A pricing committee recommended Wednesday that the cartel extend its official $18-a-barrel price, backing the adamant stand by Saudi Arabia, the cartel's largest producer. There was also understood to be support for a production quota of about 18 million barrels a day, compared to the present 16.6 million barrels.
Though the quota would be higher, most of the increase would merely legitimize 900,000 barrels per day of Iraq's current production. Another 500,000 barrels would be parceled out to the other members. The total would fall below the cartel's true output, which has exceeded 19 million barrels at times.
The doubts about Iran's ability to crank up production didn't prevent Oil Minister Gholamreza Aghazadeh from warning Wednesday that his national oil company would flood the market with 4 million barrels a day if OPEC doesn't enact an agreement that Iran likes.

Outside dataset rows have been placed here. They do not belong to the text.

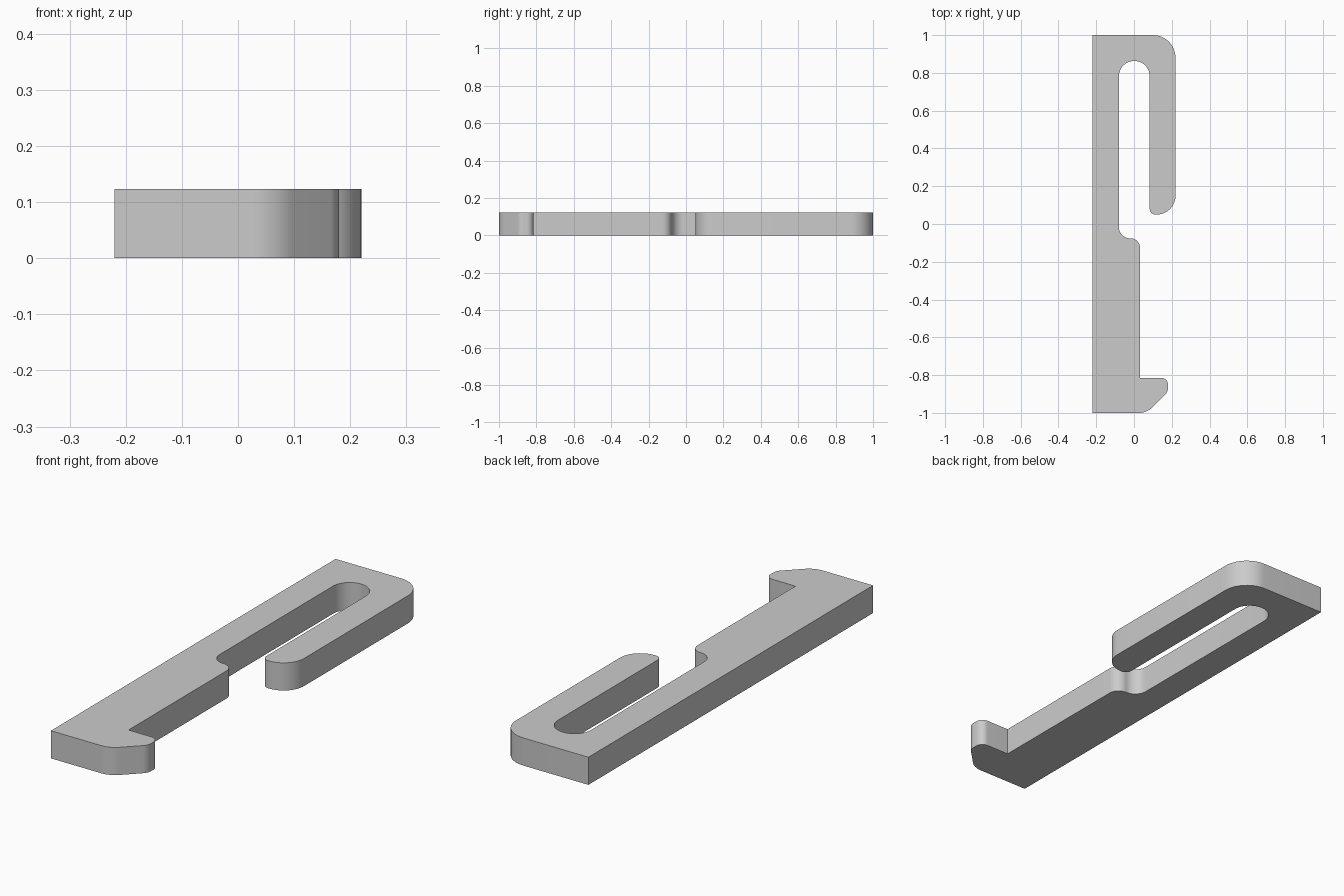
import bpy
import bmesh
from math import radians, tan
from mathutils import Vector

cube = bpy.data.objects.get("Cube")
if cube:
    bpy.data.objects.remove(cube, do_unlink=True)

THICKNESS = 0.123
GREY = (0.6, 0.6, 0.6, 1)

# Outline corners, counter-clockwise: x, y, fillet radius
CORNERS = [
    (-0.22, -1.0, 0), (0.068, -1.0, 0.1),               # foot
    (0.18, -0.888, 0.05), (0.18, -0.815, 0.035),        # hook tip
    (0.032, -0.815, 0), (0.032, -0.076, 0.05),          # lower bar
    (-0.08, -0.076, 0.06),                              # step into the slot
    (-0.08, 0.863, 0.081), (0.083, 0.863, 0.081),       # round slot end
    (0.083, 0.05, 0.03), (0.22, 0.05, 0.1),             # free arm end
    (0.22, 1.0, 0.12), (-0.22, 1.0, 0),                 # head
]


def rounded_outline(corners, steps=12):
    """Replace each corner with a tangent arc of its radius."""
    points = []
    for i, (x, y, r) in enumerate(corners):
        p = Vector((x, y))
        if r == 0:
            points.append(p)
            continue
        a = (Vector(corners[i - 1][:2]) - p).normalized()
        b = (Vector(corners[(i + 1) % len(corners)][:2]) - p).normalized()
        tangent = r / tan(a.angle(b) / 2)
        centre = p + (a + b).normalized() * (r * r + tangent * tangent) ** 0.5
        u = (p + a * tangent - centre).normalized()
        v = (p + b * tangent - centre).normalized()
        # Sweep from one tangent point to the other
        for k in range(steps + 1):
            points.append(centre + u.slerp(v, k / steps).normalized() * r)
    return points


# Grey material
grey = bpy.data.materials.new("plain grey")
grey.use_nodes = True
grey.diffuse_color = GREY
grey.node_tree.nodes["Principled BSDF"].inputs["Base Color"].default_value = GREY

# Flat clip: outline extruded to its thickness
bm = bmesh.new()
base = bm.faces.new([bm.verts.new((p.x, p.y, 0)) for p in rounded_outline(CORNERS)])
top = bmesh.ops.extrude_face_region(bm, geom=[base], use_keep_orig=True)
moved = [g for g in top["geom"] if isinstance(g, bmesh.types.BMVert)]
bmesh.ops.translate(bm, verts=moved, vec=(0, 0, THICKNESS))
bmesh.ops.recalc_face_normals(bm, faces=bm.faces)
mesh = bpy.data.meshes.new("hooked_clip")
bm.to_mesh(mesh)
bm.free()
mesh.materials.append(grey)

clip = bpy.data.objects.new("hooked_clip", mesh)
bpy.context.collection.objects.link(clip)
bpy.ops.object.select_all(action="DESELECT")
clip.select_set(True)
bpy.context.view_layer.objects.active = clip
bpy.ops.object.shade_smooth_by_angle(angle=radians(30))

"If our positions are not appreciated, we won't be a signatory," he told reporters through an interpreter. "If we do not sign anything, then we do not have any commitment to production ceilings."
Noting that such steep overproduction would send prices into a tailspin, Salomon Bros. analyst Paul Mlotok said: 'One, they can't do it. Two, they're the ones crying for a higher price. He's saying, 'Give me what I want or I'll cut my throat.' "
The isolation of Iran within OPEC would accurately reflect its standing in the Middle East since the Arab summit in Jordan last month. The Iranians were unanimously condemned for such actions as their attacks on tankers in the Persian Gulf and their role in the violence at the holy city of Mecca in July.
In fact, Aghazadeh said Wednesday that the array of OPEC ministers aligned against it on the price issue was a direct result of the Arab summit.
Though it would theoretically restrain overall production, Iran's refusal to sign an agreement would be an imperfect answer to OPEC's current situation. Analysts noted that it would extend doubts about the cartel's credibility because a major member would remain in official violation of its policies.
"Psychologically, it is not good," said Jack N. Aydin, a New York-based analyst for McDonald & Co. brokerage. "It would initially be negative for the markets. But once everyone realized that production would be lower, it would be a good solution."
Even a unified OPEC would still have the threat of a global recession to contend with, the cartel's president, Nigerian Oil Minister Rilwanu Lukman, told delegates from the 13 member nations.
In a speech, Lukman congratulated them for the year-old price-fixing and production-cutting agreement that raised prices to $18 a barrel after a collapse to $10 from $30 in 1986. But he criticized members for producing too much oil in the second half of 1987.
He said the need for a consensus on price and production is "especially acute in view of the uncertainties concerning the performance of the world economy. If the fear of a global recession materializes, then the room for maneuver within the international oil industry will be far more limited than at present."